In general this 'parallel' condition may not be exactly satisfied and there will then be some variation of Vec with height and thrust setting. 9. The conditions for maximum rate of climb will be examined in Chapter 4 and at this stage only a brief discussion will be given, based on consideration of energy. In a climb at constant speed there is no change of kinetic energy and the energy added to the aircraft all appears as potential energy. The rate of increase of potential energy is WVC and this must be equal to the difference between the thrust power FV and the rate at which Introduction to climbing performance 23 energy is dissipated by drag DV.
E. when L = W. The speed Vc* is defined as the EAS for minimum /J when this condition is satisfied, but when y is not small and L = W cos y, the EAS for minimum )8 is different because it depends on the relation between/, y and /? 3). 15) becomes Then since PVe*2 = QVe*~2 = (PQ)V2 = (AT,A:2)1/2 = |/3 m , the general expression for the drag/lift ratio (with cos y = 1) becomes j8 = ^ m ( v 2 + u"2). 5 /! 5. Components of p/Pm for straight and level flight. 19) and of course all the results to be derived later in terms of v can be expressed in terms of nx if required.

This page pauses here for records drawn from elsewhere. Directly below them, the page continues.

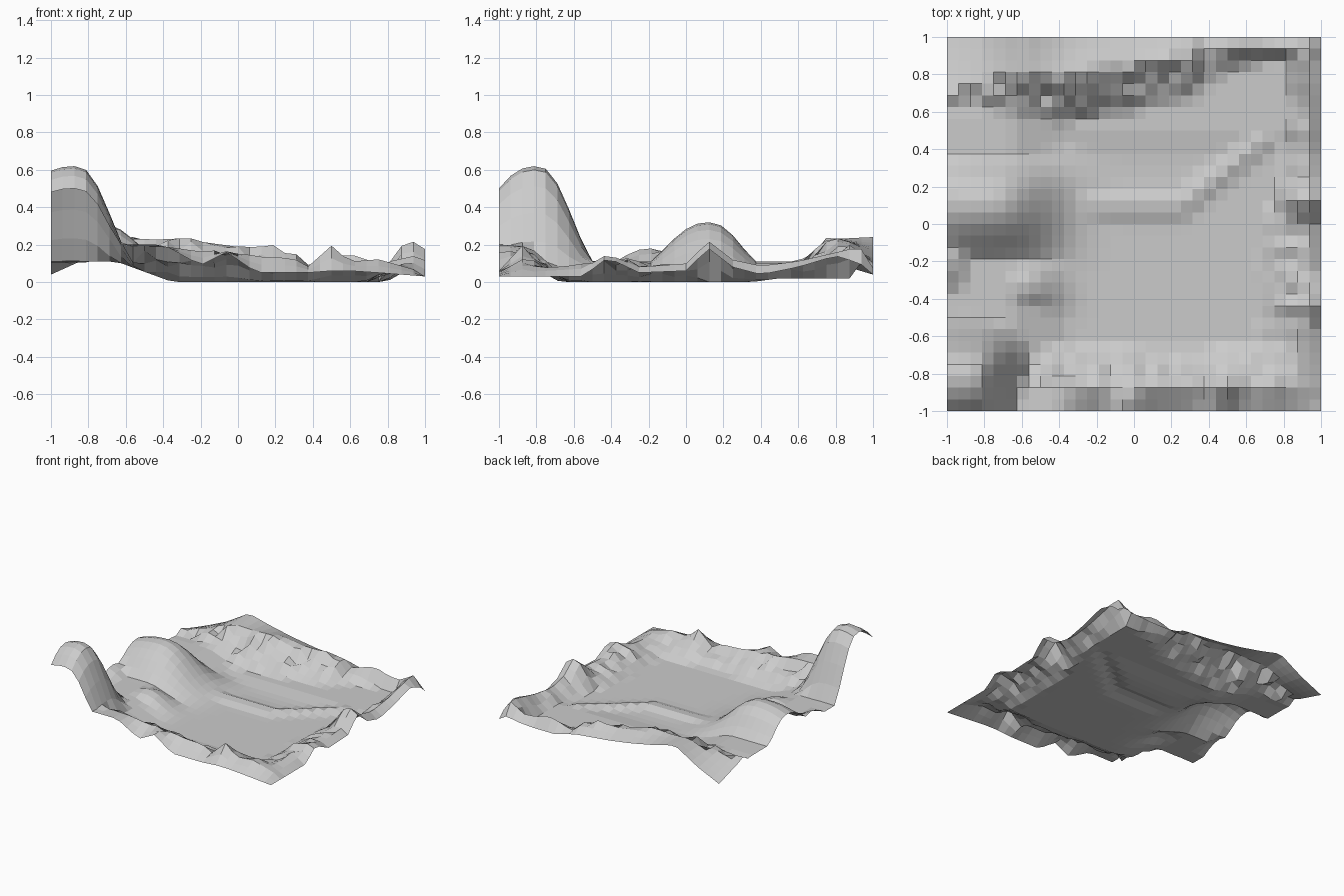
import bpy, bmesh, math, random

if "Cube" in bpy.data.objects:
    bpy.data.objects.remove(bpy.data.objects["Cube"])

random.seed(7)
N = 32  # cells per side


def lerp_rows(rows, t):
    """Interpolate (key, a, b, ...) rows at key t."""
    for r0, r1 in zip(rows, rows[1:]):
        if t <= r1[0]:
            k = (t - r0[0]) / (r1[0] - r0[0])
            return [a + (b - a) * k for a, b in zip(r0[1:], r1[1:])]
    return rows[-1][1:]


# Rim profiles: position along side, inner foot, crest position, crest height, edge height
BACK = [(-1, .5, .70, .13, .04), (-.8, .5, .75, .17, .13), (-.6, .5, .78, .23, .25),
        (-.4, .53, .80, .23, .20), (-.2, .58, .82, .24, .16), (0, .6, .85, .20, .13),
        (.3, .65, .9, .18, .10), (.38, .7, .92, .09, .08), (.5, .82, .94, .13, .05),
        (.7, .87, .94, .14, .05), (.83, .87, .94, .11, .06), (.93, .86, .93, .18, .08),
        (1, .88, .94, .05, .04)]
FRONT = [(-1, .65, .87, .2, .2), (-.4, .65, .87, .19, .20), (-.2, .66, .86, .17, .09),
         (-.06, .66, .88, .17, .16), (.1, .68, .87, .14, .05), (.3, .68, .87, .13, .05),
         (.37, .68, .87, .08, .05), (.5, .66, .87, .20, .06), (.6, .65, .85, .12, .06),
         (.75, .6, .86, .13, .05), (1, .6, .87, .05, .03)]
RIGHT = [(-1, .65, .88, .06, .03), (-.55, .68, .88, .11, .03), (-.42, .72, .9, .16, .13),
         (-.25, .68, .9, .10, .05), (0, .7, .92, .11, .06), (.12, .76, .92, .23, .18),
         (.25, .8, .92, .13, .08), (.4, .8, .92, .10, .04), (.6, .82, .92, .12, .08),
         (.8, .82, .93, .16, .14), (.93, .82, .93, .2, .1), (1, .84, .94, .05, .04)]


def rim(rows, along, out):
    foot, crest, hc, he = lerp_rows(rows, along)
    if out <= foot:
        return 0
    if out <= crest:
        t = (out - foot) / (crest - foot)
        jitter = random.uniform(-.35, .2) if t < .95 else random.uniform(-.15, .1)
        return hc * t ** .8 * (1 + jitter)
    return hc + (he - hc) * (out - crest) / (1 - crest)


def bump(x, y, cx, cy, h, left, right, front, back, p=2):
    dx = (x - cx) / (left if x < cx else right)
    dy = (y - cy) / (front if y < cy else back)
    return h * math.exp(-abs(dx) ** p - abs(dy) ** p)


def height(x, y):
    # raised western ground, fading towards the corners
    west = .11 * min(1, max(0, (-.35 - x) / .3))
    if y > .6 and x < -.6:
        west *= 1 - .7 * (y - .6) / .4
    # rounded hills
    peak = bump(x, y, -.87, -.8, .62, .5, .24, .38, .24, 2.4)
    hill = bump(x, y, -.76, .12, .32, .55, .32, .3, .24, 2.3)
    knoll = bump(x, y, -.6, -.32, .13, .12, .2, .16, .16, 2.3)
    shoulder = bump(x, y, -1, -.2, .18, .2, .15, .25, .25)
    # low bank crossing the basin floor
    bank_y = .1 + (max(0, x - .25) * .8)
    bank = .035 * math.exp(-((y - bank_y) / .06) ** 2) * (-.4 < x < .72)
    floor = .02 * max(0, min(1, (y - .35) / .15))
    # rugged rims
    b, f, r = rim(BACK, x, y), rim(FRONT, x, -y), rim(RIGHT, y, x)
    he_b, he_f, he_r = (lerp_rows(t, a)[3] for t, a in ((BACK, x), (FRONT, x), (RIGHT, y)))
    z = max(west, peak, hill, knoll, shoulder, bank, floor, b, f, r)
    # outer edges drop to their own profile
    if x > .99:
        z = he_r
    elif y > .99:
        z = he_b
    elif y < -.99:
        z = max(he_f, peak) if x < -.4 else he_f
    return z


# Heightfield terrain
bm = bmesh.new()
grid = [[bm.verts.new((-1 + 2 * i / N, -1 + 2 * j / N, height(-1 + 2 * i / N, -1 + 2 * j / N)))
         for i in range(N + 1)] for j in range(N + 1)]
for j in range(N):
    for i in range(N):
        bm.faces.new((grid[j][i], grid[j][i + 1], grid[j + 1][i + 1], grid[j + 1][i]))
mesh = bpy.data.meshes.new("terrain")
bm.to_mesh(mesh)
bm.free()
terrain = bpy.data.objects.new("terrain", mesh)
bpy.context.collection.objects.link(terrain)
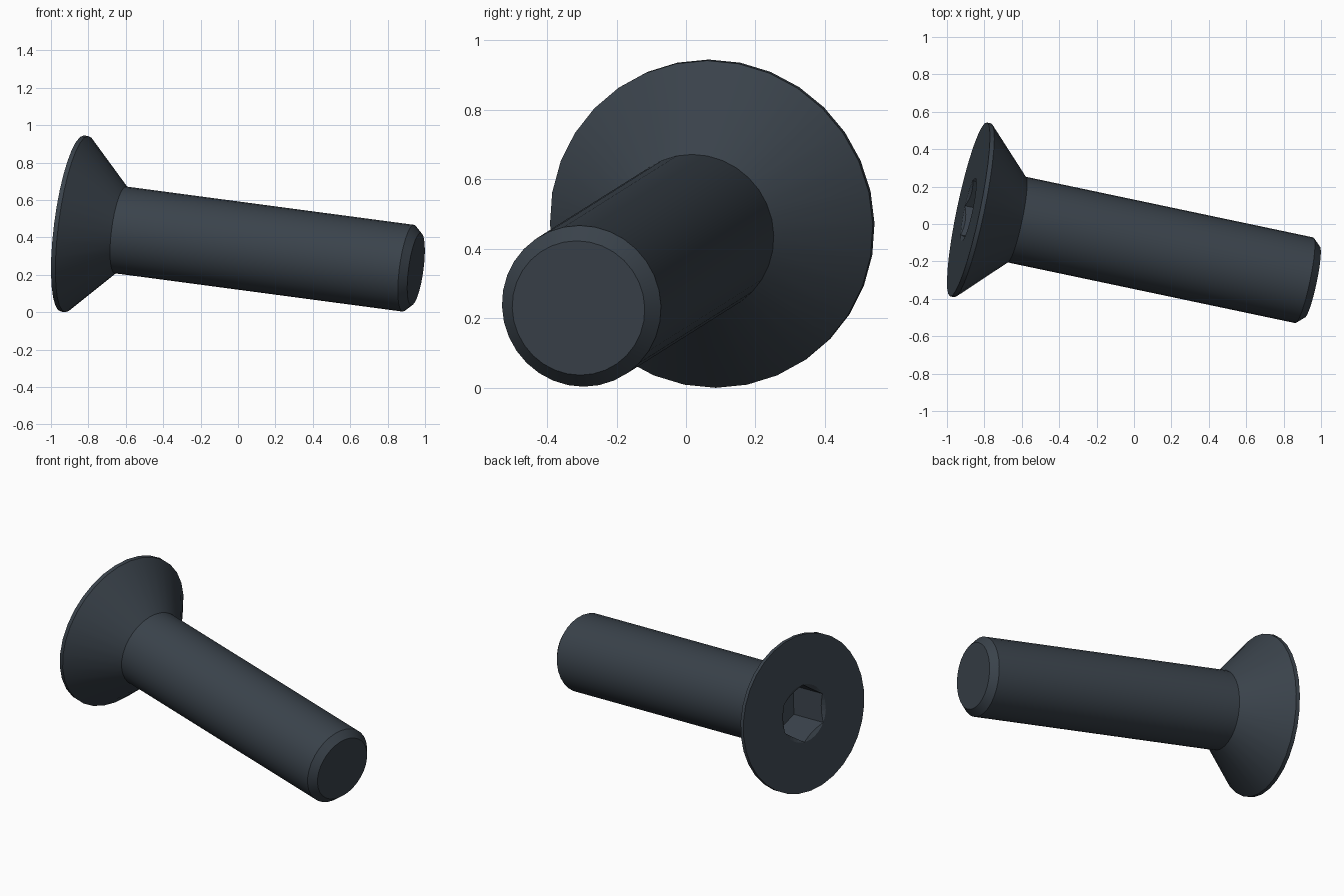
import bpy, bmesh, math
from mathutils import Matrix, Vector

cube = bpy.data.objects.get("Cube")
if cube:
    bpy.data.objects.remove(cube, do_unlink=True)

SEGMENTS = 32
HEAD_R, SHANK_R, TIP_R, SOCKET_R = 0.475, 0.234, 0.195, 0.173
LENGTH, RIM, CHAMFER, DEPTH = 1.893, 0.024, 0.042, 0.25

# Dark steel finish
steel = bpy.data.materials.new("dark_steel")
steel.use_nodes = True
steel.diffuse_color = (0.042, 0.055, 0.07, 1)
steel.node_tree.nodes["Principled BSDF"].inputs["Base Color"].default_value = steel.diffuse_color

# Frame of the tilted screw: local z runs from the head face to the tip
axis = Vector((1, -0.211, -0.133)).normalized()
up = (Vector((0, 0, 1)) - axis * axis.z).normalized()
side = up.cross(axis)
frame = Matrix((side, up, axis)).transposed().to_4x4()
frame.translation = (-0.885, 0.078, 0.474)


def turned(name, profile, sides, roll=0):
    """Solid of revolution from (radius, height) pairs, capped at both ends."""
    bm = bmesh.new()
    rings = []
    for r, z in profile:
        angles = [roll + math.tau * i / sides for i in range(sides)]
        rings.append([bm.verts.new((r * math.cos(a), r * math.sin(a), z)) for a in angles])
    for low, high in zip(rings, rings[1:]):
        for i in range(sides):
            j = (i + 1) % sides
            bm.faces.new((low[i], low[j], high[j], high[i]))
    bm.faces.new(rings[0][::-1])
    bm.faces.new(rings[-1])
    bm.transform(frame)
    mesh = bpy.data.meshes.new(name)
    bm.to_mesh(mesh)
    bm.free()
    mesh.materials.append(steel)
    obj = bpy.data.objects.new(name, mesh)
    bpy.context.collection.objects.link(obj)
    return obj


# Countersunk head, shank and chamfered tip in one profile
screw = turned("countersunk_screw", [
    (HEAD_R, 0),
    (HEAD_R, RIM),
    (SHANK_R, RIM + HEAD_R - SHANK_R),
    (SHANK_R, LENGTH - CHAMFER),
    (TIP_R, LENGTH),
], SEGMENTS)
bpy.context.view_layer.objects.active = screw
screw.select_set(True)
bpy.ops.object.shade_smooth_by_angle(angle=math.radians(30))

# Hexagonal drive socket with a round lead-in
hexagon = turned("socket_cutter", [(SOCKET_R, -0.05), (SOCKET_R, DEPTH)],
                 6, math.radians(35))
lead_in = turned("lead_in_cutter", [(SOCKET_R + 0.05, -0.03), (SOCKET_R - 0.05, 0.03)],
                 SEGMENTS)
for cutter in (hexagon, lead_in):
    cut = screw.modifiers.new(cutter.name, "BOOLEAN")
    cut.operation = "DIFFERENCE"
    cut.solver = "EXACT"
    cut.object = cutter
    cutter.hide_render = True
    cutter.hide_set(True)
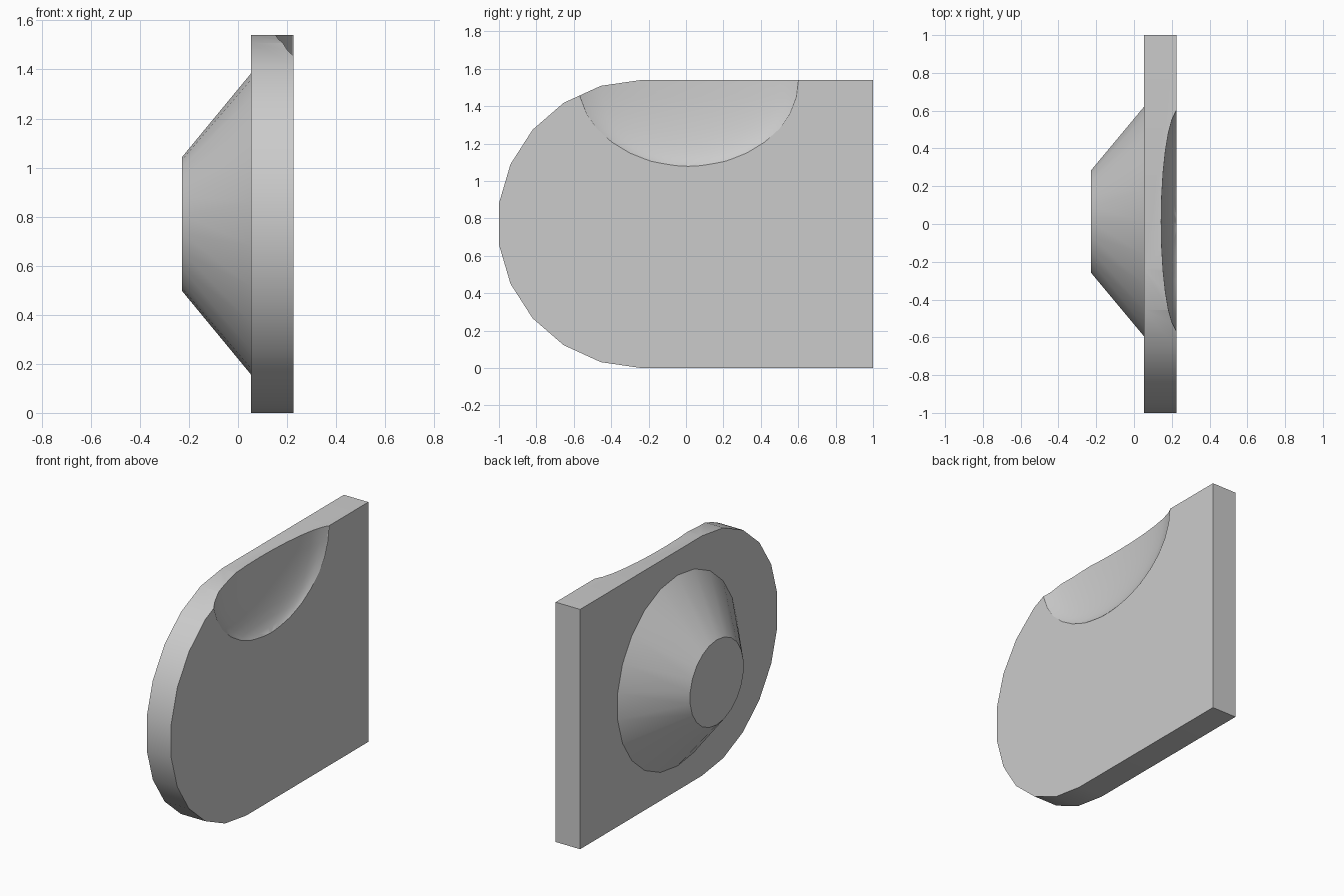
import bpy, bmesh
from math import sin, cos, pi, radians
from mathutils import Matrix

cube = bpy.data.objects.get("Cube")
if cube:
    bpy.data.objects.remove(cube)

grey = bpy.data.materials.new("plain grey")
grey.use_nodes = True
COLOUR = (0.6, 0.6, 0.6, 1)
grey.diffuse_color = COLOUR
grey.node_tree.nodes["Principled BSDF"].inputs["Base Color"].default_value = COLOUR

MID_Z, SIDES = 0.77, 22


def make_object(name, bm):
    bmesh.ops.recalc_face_normals(bm, faces=bm.faces[:])
    mesh = bpy.data.meshes.new(name)
    bm.to_mesh(mesh)
    bm.free()
    mesh.materials.append(grey)
    obj = bpy.data.objects.new(name, mesh)
    bpy.context.collection.objects.link(obj)
    return obj


def smooth(obj):
    bpy.ops.object.select_all(action="DESELECT")
    obj.select_set(True)
    bpy.context.view_layer.objects.active = obj
    bpy.ops.object.shade_smooth_by_angle(angle=radians(30))


def loft(name, rings):
    """Join rings of (y, z) points set at given x, capped at both ends."""
    bm = bmesh.new()
    loops = [[bm.verts.new((x, y, z)) for y, z in points] for x, points in rings]
    a, b = loops
    n = len(a)
    bm.faces.new(a)
    bm.faces.new(b)
    for i in range(n):
        j = (i + 1) % n
        bm.faces.new((a[i], a[j], b[j], b[i]))
    return make_object(name, bm)


def circle(y, radius):
    return [(y + radius * sin(2 * pi * i / SIDES), MID_Z + radius * cos(2 * pi * i / SIDES))
            for i in range(SIDES)]


# Upright plate: square at the back, half round at the front
outline = [(1, 0), (1, 2 * MID_Z)]
for i in range(SIDES // 2 + 1):
    t = 2 * pi * i / SIDES
    outline.append((-0.238 - MID_Z * sin(t), MID_Z + MID_Z * cos(t)))
plate = loft("plate", [(0.052, outline), (0.226, outline)])

# Shallow scoop cut into the upper edge of the flat face
bm = bmesh.new()
bmesh.ops.create_uvsphere(bm, u_segments=28, v_segments=16, radius=1)
bmesh.ops.transform(bm, verts=bm.verts[:], matrix=Matrix.Translation((0.245, 0.012, 1.54))
                    @ Matrix.Diagonal((0.101, 0.602, 0.47, 1)))
scoop = make_object("scoop_cutter", bm)
for face in scoop.data.polygons:
    face.use_smooth = True
scoop.hide_render = True
scoop.hide_viewport = False

cut = plate.modifiers.new("scoop", "BOOLEAN")
cut.operation = "DIFFERENCE"
cut.solver = "EXACT"
cut.object = scoop
bpy.context.view_layer.objects.active = plate
bpy.ops.object.modifier_apply(modifier=cut.name)
bpy.data.objects.remove(scoop)
smooth(plate)

# Tapered boss on the other face
boss = loft("tapered_boss", [(0.054, circle(0.013, 0.615)), (-0.228, circle(0.013, 0.273))])
smooth(boss)
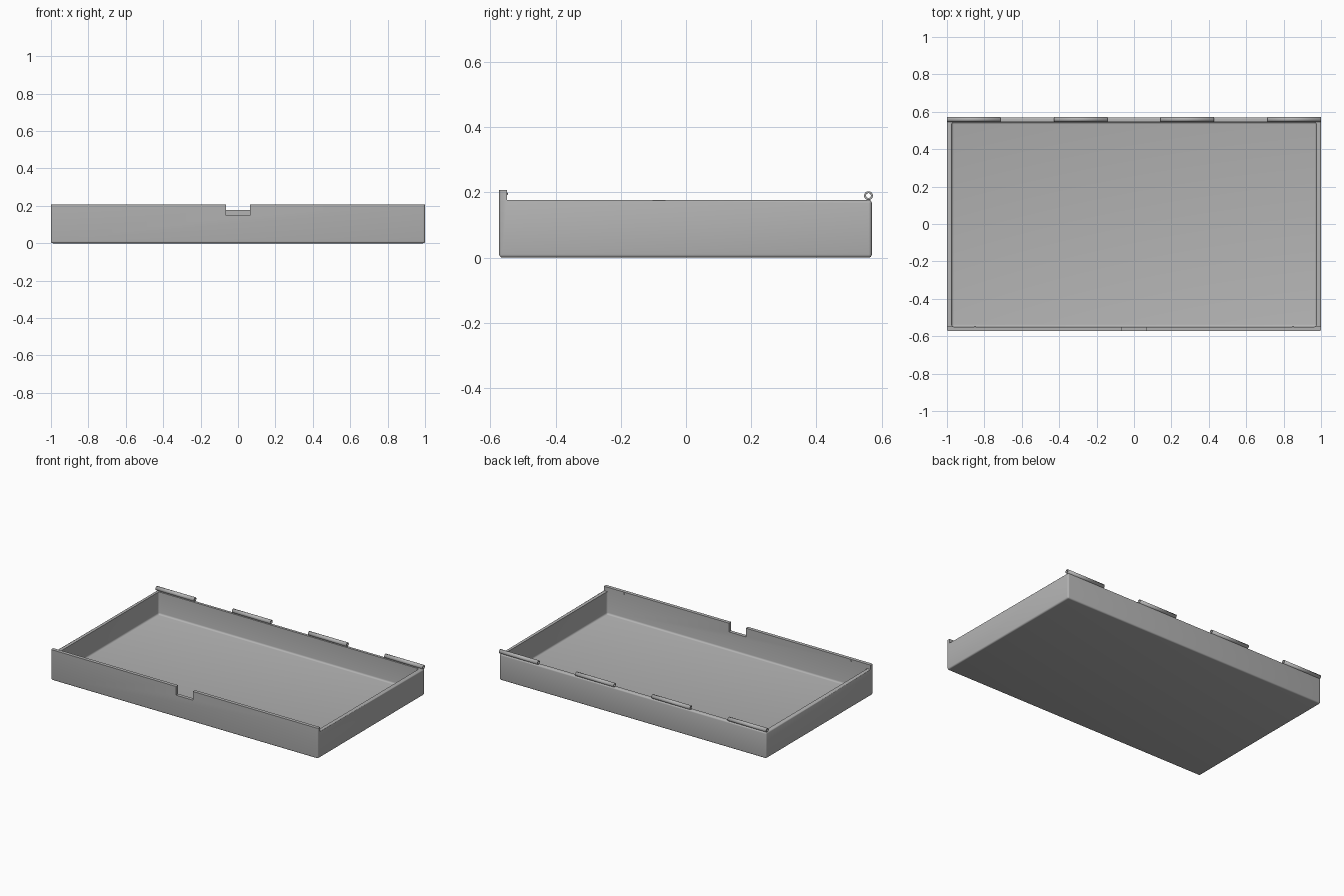
import bpy, bmesh, math
from mathutils import Matrix, Vector

cube = bpy.data.objects.get("Cube")
if cube:
    bpy.data.objects.remove(cube, do_unlink=True)

grey = bpy.data.materials.new("plain_grey")
grey.use_nodes = True
colour = (0.45, 0.45, 0.45, 1)
grey.diffuse_color = colour
grey.node_tree.nodes["Principled BSDF"].inputs["Base Color"].default_value = colour

FRONT, BACK, RIM, LIP = -0.573, 0.57, 0.177, 0.207
WALL = 0.025


def add_object(name, bm):
    bmesh.ops.recalc_face_normals(bm, faces=bm.faces)
    mesh = bpy.data.meshes.new(name)
    bm.to_mesh(mesh)
    bm.free()
    mesh.materials.append(grey)
    obj = bpy.data.objects.new(name, mesh)
    bpy.context.collection.objects.link(obj)
    return obj


def smooth(obj):
    bpy.ops.object.select_all(action='DESELECT')
    obj.select_set(True)
    bpy.context.view_layer.objects.active = obj
    bpy.ops.object.shade_smooth_by_angle(angle=math.radians(35))


def box(low, high):
    low, high = Vector(low), Vector(high)
    bm = bmesh.new()
    bmesh.ops.create_cube(bm, size=1, matrix=Matrix.Translation((low + high) / 2)
                          @ Matrix.Diagonal((*(high - low), 1)))
    return bm


def round_edges(bm, rule, radius):
    edges = [e for e in bm.edges if rule(*[v.co for v in e.verts])]
    bmesh.ops.bevel(bm, geom=edges, offset=radius, segments=4, profile=0.5, affect='EDGES')


# Tray body: side profile with the raised front lip, extruded across the width
bm = bmesh.new()
lip_in = FRONT + 0.024
profile = [(FRONT, 0), (BACK, 0), (BACK, RIM), (lip_in, RIM), (lip_in, LIP), (FRONT, LIP)]
side = bm.faces.new([bm.verts.new((-1, y, z)) for y, z in profile])
grown = bmesh.ops.extrude_face_region(bm, geom=[side])["geom"]
bmesh.ops.translate(bm, vec=(2, 0, 0), verts=[v for v in grown if isinstance(v, bmesh.types.BMVert)])


def outer_edge(a, b):
    mid = (a + b) / 2
    on_lip = mid.z > RIM + 0.005
    concave = abs(mid.y - lip_in) < 0.001
    return not on_lip and not concave


round_edges(bm, outer_edge, 0.01)
tray = add_object("tray", bm)

# Hollow with a rounded floor and corners
bm = box((WALL - 1, lip_in - 0.0005, WALL), (1 - WALL, BACK - WALL, 0.4))
round_edges(bm, lambda a, b: min(a.z, b.z) < 0.1, 0.012)
cavity = add_object("cavity_cutter", bm)

# Finger notch in the front wall
notch = add_object("notch_cutter", box((-0.063, -0.7, 0.148), (0.063, -0.5, 0.4)))

for cutter in (cavity, notch):
    cut = tray.modifiers.new(cutter.name, 'BOOLEAN')
    cut.operation = 'DIFFERENCE'
    cut.solver = 'EXACT'
    cut.object = cutter
    cutter.hide_render = True
    bpy.context.view_layer.objects.active = tray
    bpy.ops.object.modifier_apply(modifier=cut.name)
    bpy.data.objects.remove(cutter, do_unlink=True)
smooth(tray)

# Hollow hinge knuckles along the back rim
for i in range(4):
    bm = bmesh.new()
    bmesh.ops.create_cone(bm, cap_ends=False, segments=24, radius1=0.0135, radius2=0.0135, depth=0.287,
                          matrix=Matrix.Translation((-0.8565 + i * 0.571, 0.5595, 0.19))
                          @ Matrix.Rotation(math.pi / 2, 4, 'Y'))
    knuckle = add_object(f"hinge_knuckle_{i + 1}", bm)
    shell = knuckle.modifiers.new("tube_wall", 'SOLIDIFY')
    shell.thickness = 0.006
    shell.offset = -1
    smooth(knuckle)

# Small snap nubs inside the front lip
for label, x in (("left", 0.85), ("right", -0.85)):
    bm = bmesh.new()
    bmesh.ops.create_uvsphere(bm, u_segments=12, v_segments=8, radius=0.005,
                              matrix=Matrix.Translation((x, lip_in - 0.002, 0.196)))
    smooth(add_object(f"snap_nub_{label}", bm))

10 shows that the maximum rate of climb occurs at an EAS greater than Vc*, with an angle of climb that is less than the maximum. The speed for maximum rate of climb increases as the available thrust increases, either because of reduced height (OA instead of OB) or because the throttle setting is higher as explained earlier. 10, with Ve = Vc*. 10. For propeller aircraft it is sometimes assumed that the shaft power transmitted to the propeller is independent of forward speed. e. minimum fiVe. 10, so that in practice the useful speed for maximum rate of climb may be rather greater than the speed for minimum pve.